The Code of Conduct Group will continue to monitor the implementation of commitments assumed and seek commitments from those jurisdictions that have not addressed their weak points so far. In addition, the Code of Conduct Group will continue to monitor the implementation of the country by country reporting minimum standard (CbCR) and will track jurisdictions that have foreign source income exemption regimes in place.
EU Tax Centre comment
Since the first EU blacklist was published in December 2017, it has been revised twelve times. The decision to only review the list twice a year may be a welcome development in terms of certainty but will mean that any progress achieved by listed jurisdictions will be reflected with some delay. Given the new timeline (next revision planned for October 2020), each of the four jurisdictions that were added in February 2020 will be blacklisted for more than seven months.
In December 2019, the Council produced guidance on coordination of national defensive measures in the tax area towards non-cooperative jurisdictions, inviting member states to apply legislative defensive measure as of January 1, 2021 (see Euro Tax Flash issue 419 for details). It remains to be seen what (if any) measures individual Member States introduce.
In parallel to developments at Council level, the European Parliament included in its Motion for a Resolution (adopted on February 12, 2020) on the proposed mandate for negotiations for a new partnership with the UK, a note that the European Parliament believed that the UK should address the respective situation of its Overseas Territories and Crown Dependencies and – what was referred to as – their non-compliance with EU good governance criteria and transparency requirements.

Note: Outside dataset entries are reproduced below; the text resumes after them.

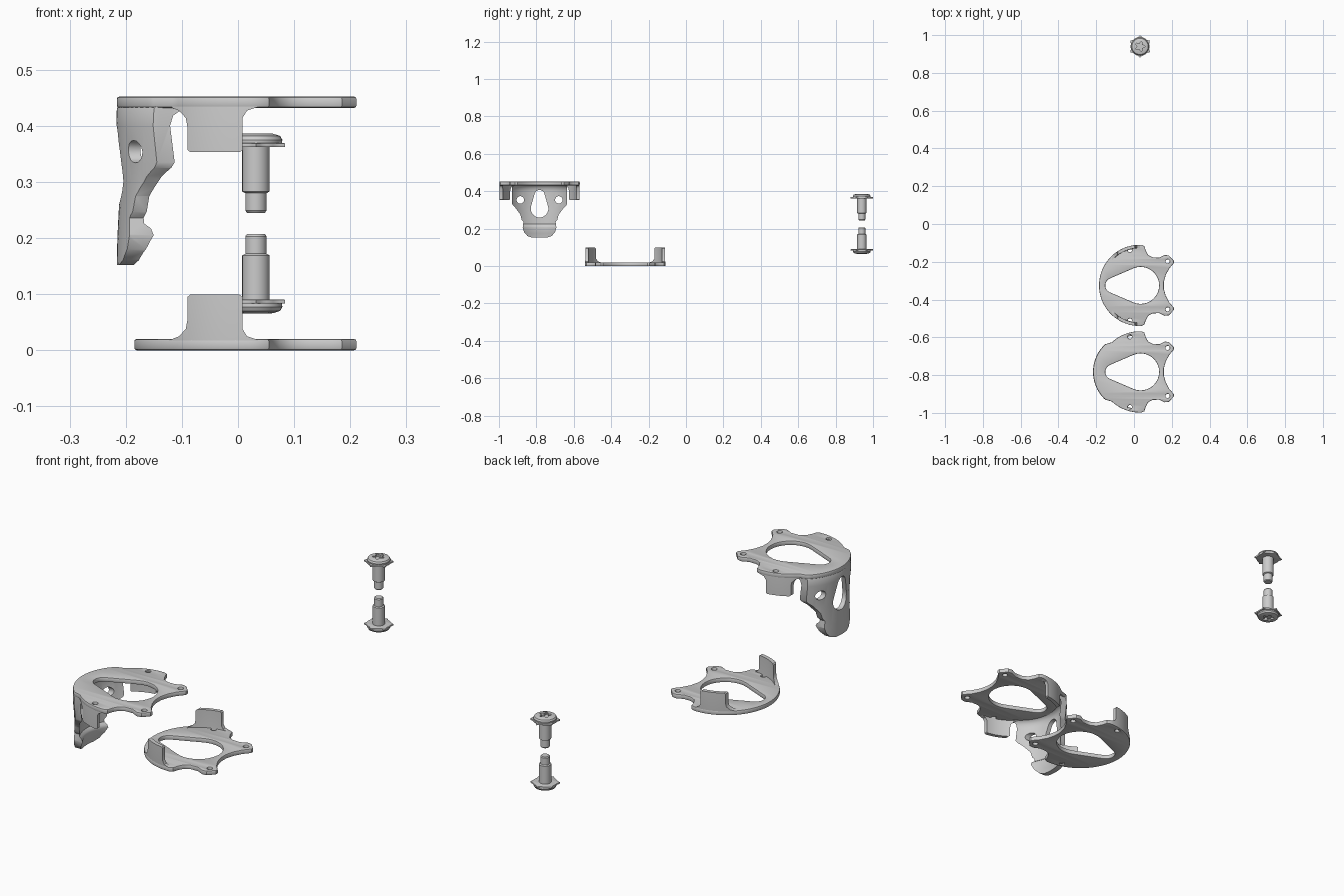
import bpy, bmesh
from math import sin, cos, pi, acos, atan2
from mathutils import Matrix

if "Cube" in bpy.data.objects:
    bpy.data.objects.remove(bpy.data.objects["Cube"])

H = 0.452          # height of the mirrored stack (upper parts are flipped lower parts)
AXES = {'z': Matrix.Identity(4),
        'x': Matrix(((0, 0, 1, 0), (1, 0, 0, 0), (0, 1, 0, 0), (0, 0, 0, 1))),
        'y': Matrix(((1, 0, 0, 0), (0, 0, -1, 0), (0, 1, 0, 0), (0, 0, 0, 1)))}


def add(name, mesh):
    ob = bpy.data.objects.new(name, mesh)
    bpy.context.collection.objects.link(ob)
    return ob


def bake(ob):
    """Replace an object by its evaluated, welded mesh."""
    dg = bpy.context.evaluated_depsgraph_get()
    me = bpy.data.meshes.new_from_object(ob.evaluated_get(dg))
    name = ob.name
    bpy.data.objects.remove(ob)
    bm = bmesh.new()
    bm.from_mesh(me)
    bmesh.ops.remove_doubles(bm, verts=bm.verts, dist=1e-5)
    bmesh.ops.recalc_face_normals(bm, faces=bm.faces)
    bm.to_mesh(me)
    bm.free()
    return add(name, me)


def prism(name, loops, lo, hi, bevel=0, axis='z'):
    """Extrude outline (first loop) with holes (other loops) along an axis."""
    cu = bpy.data.curves.new(name, 'CURVE')
    cu.dimensions, cu.fill_mode = '2D', 'BOTH'
    cu.extrude = (hi - lo) / 2 - bevel
    cu.bevel_depth, cu.offset, cu.bevel_resolution = bevel, -bevel, 1
    for loop in loops:
        sp = cu.splines.new('POLY')
        sp.points.add(len(loop) - 1)
        for p, (u, v) in zip(sp.points, loop):
            p.co = (u, v, 0, 1)
        sp.use_cyclic_u = True
    ob = bake(add(name, cu))
    ob.data.transform(AXES[axis] @ Matrix.Translation((0, 0, (lo + hi) / 2)))
    return ob


def lathe(name, profile, cx, spans, n):
    """Sweep a closed (r, z) profile about a vertical axis over angle spans."""
    bm = bmesh.new()
    for a0, a1 in spans:
        full = a1 - a0 > 6.28
        rings = []
        for i in range(n if full else n + 1):
            a = a0 + (a1 - a0) * i / n
            rings.append([bm.verts.new((cx + r * cos(a), r * sin(a), z)) for r, z in profile])
        pairs = list(zip(rings, rings[1:])) + ([(rings[-1], rings[0])] if full else [])
        k = len(profile)
        for p, q in pairs:
            for j in range(k - 1 if full else k):
                bm.faces.new((p[j], q[j], q[(j + 1) % k], p[(j + 1) % k]))
        if not full:
            bm.faces.new(rings[0])
            bm.faces.new(rings[-1])
    bmesh.ops.remove_doubles(bm, verts=bm.verts, dist=1e-6)
    bmesh.ops.recalc_face_normals(bm, faces=bm.faces)
    me = bpy.data.meshes.new(name)
    bm.to_mesh(me)
    bm.free()
    return add(name, me)


def boolean(ob, cutter, op):
    m = ob.modifiers.new('cut', 'BOOLEAN')
    m.operation, m.object, m.solver = op, cutter, 'EXACT'
    ob = bake(ob)
    bpy.data.objects.remove(cutter)
    return ob


def place(ob, x, y, flip=False):
    m = Matrix.Translation((x, y, 0))
    if flip:
        m = m @ Matrix.Translation((0, 0, H)) @ Matrix.Scale(-1, 4, (0, 0, 1))
    ob.data.transform(m)
    if flip:
        ob.data.flip_normals()


def circle(x, y, r, n=16):
    return [(x + r * cos(2 * pi * i / n), y + r * sin(2 * pi * i / n)) for i in range(n)]


def egg(p, rp, q, rq, n=20):
    """Outline of the hull around a big circle p and a small circle q."""
    dx, dy = q[0] - p[0], q[1] - p[1]
    a, d = atan2(dy, dx), (dx * dx + dy * dy) ** .5
    t = acos((rp - rq) / d)
    big = [a + t + (2 * pi - 2 * t) * i / n for i in range(n + 1)]
    small = [a - t + 2 * t * i / 10 for i in range(11)]
    return ([(p[0] + rp * cos(b), p[1] + rp * sin(b)) for b in big] +
            [(q[0] + rq * cos(b), q[1] + rq * sin(b)) for b in small])


def mirrored(half, axis):
    s = (1, -1) if axis == 'v' else (-1, 1)
    return half + [(u * s[0], v * s[1]) for u, v in reversed(half)]


def plate_outline(wide):
    half = []
    for i in range(24):
        a = pi - (pi / 2) * (i + .5) / 24
        x, y = .03 + .215 * cos(a), .215 * sin(a)
        if wide and y < .148:                       # bulge where the wall hangs
            x = -.017 - (.199 ** 2 - y * y) ** .5
        half.append((x, y))
    half += [(.04, .215), (.055, .208), (.062, .185), (.075, .161), (.1, .148), (.135, .147),
             (.163, .161), (.185, .158), (.211, .13), (.211, .118), (.187, .09),
             (.168, .055), (.158, .018)]
    return mirrored(half, 'v')


# Spoked plates, each with two curved tabs
for label, yc, up in (('lower', -.325, False), ('upper', -.783, True)):
    holes = [egg((.035, 0), .098, (-.112, 0), .04)]
    for s in (1, -1):
        holes += [circle(.178, s * .127, .011), circle(-.022, s * .186, .011)]
    place(prism(label + '_plate', [plate_outline(up)] + holes, 0, .02, .004), 0, yc, up)

    tabs = lathe(label + '_tabs', [(.196, .004), (.213, .004), (.2145, .02), (.2145, .1),
                                   (.198, .1), (.198, .03)],
                 .03, [(1.45, 2.45), (-2.45, -1.45)], 20)
    shape = [(-.125, .006), (-.125, .017), (-.105, .025), (-.093, .038), (-.09, .055),
             (-.09, .095), (-.085, .099), (.003, .099), (.008, .095), (.008, .038),
             (.016, .025), (.04, .017), (.04, .006)]
    tabs = boolean(tabs, prism('tab_cutter', [shape], -.4, .4, 0, 'y'), 'INTERSECT')
    place(tabs, 0, yc, up)

# Curved hanging wall with an egg window, two round holes and a hooked foot
section = [(.199, .15), (.198, .2), (.193, .3), (.2, .4), (.199, .43), (.192, .445), (.183, .4515),
           (.155, .4515), (.155, .436), (.168, .431), (.178, .418), (.181, .4), (.174, .3),
           (.174, .226), (.164, .217), (.161, .205), (.170, .175), (.174, .15)]
wall = lathe('hanging_wall', section, -.017, [(pi - 1.1, pi + 1.1)], 28)
half = [(.148, .46), (.148, .335), (.143, .325), (.128, .31), (.102, .275), (.095, .247),
        (.086, .236), (.09, .205), (.082, .18), (.064, .16), (.04, .152)]
windows = [egg((0, .307), .047, (0, .38), .027)] + [circle(s * .103, .354, .02) for s in (1, -1)]
wall = boolean(wall, prism('wall_cutter', [mirrored(half, 'u')] + windows, -.4, 0, 0, 'x'), 'INTERSECT')
place(wall, 0, -.783)

# Stepped screws facing each other, with pointed washers
for label, flip in (('upper', False), ('lower', True)):
    screw = lathe(label + '_screw', [(0, .245), (.016, .245), (.019, .249), (.019, .28), (.0245, .283),
                                     (.0245, .362), (.046, .364), (.047, .375), (.043, .382),
                                     (.03, .386), (0, .387)], 0, [(0, 2 * pi)], 32)
    star = [((.02 + .006 * cos(5 * a)) * cos(a), (.02 + .006 * cos(5 * a)) * sin(a))
            for a in (2 * pi * i / 40 for i in range(40))]
    screw = boolean(screw, prism('recess_cutter', [star], .375, .4), 'DIFFERENCE')
    place(screw, .032, .94, flip)
    rim = []
    for i in range(48):
        a = 2 * pi * i / 48
        r = .05 + .01 * max(0, cos(6 * (a - pi / 6))) ** 3
        rim.append((r * cos(a), r * sin(a)))
    place(prism(label + '_washer', [rim], .362, .369, .001), .032, .94, flip)

# Smooth shading with crisp edges
bpy.ops.object.select_all(action='SELECT')
bpy.context.view_layer.objects.active = bpy.context.selected_objects[0]
bpy.ops.object.shade_smooth_by_angle(angle=.6)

Should you have any queries, please do not hesitate to contact KPMG’s EU Tax Centre (mailto:email@example.com), or, as appropriate, your local KPMG tax advisor.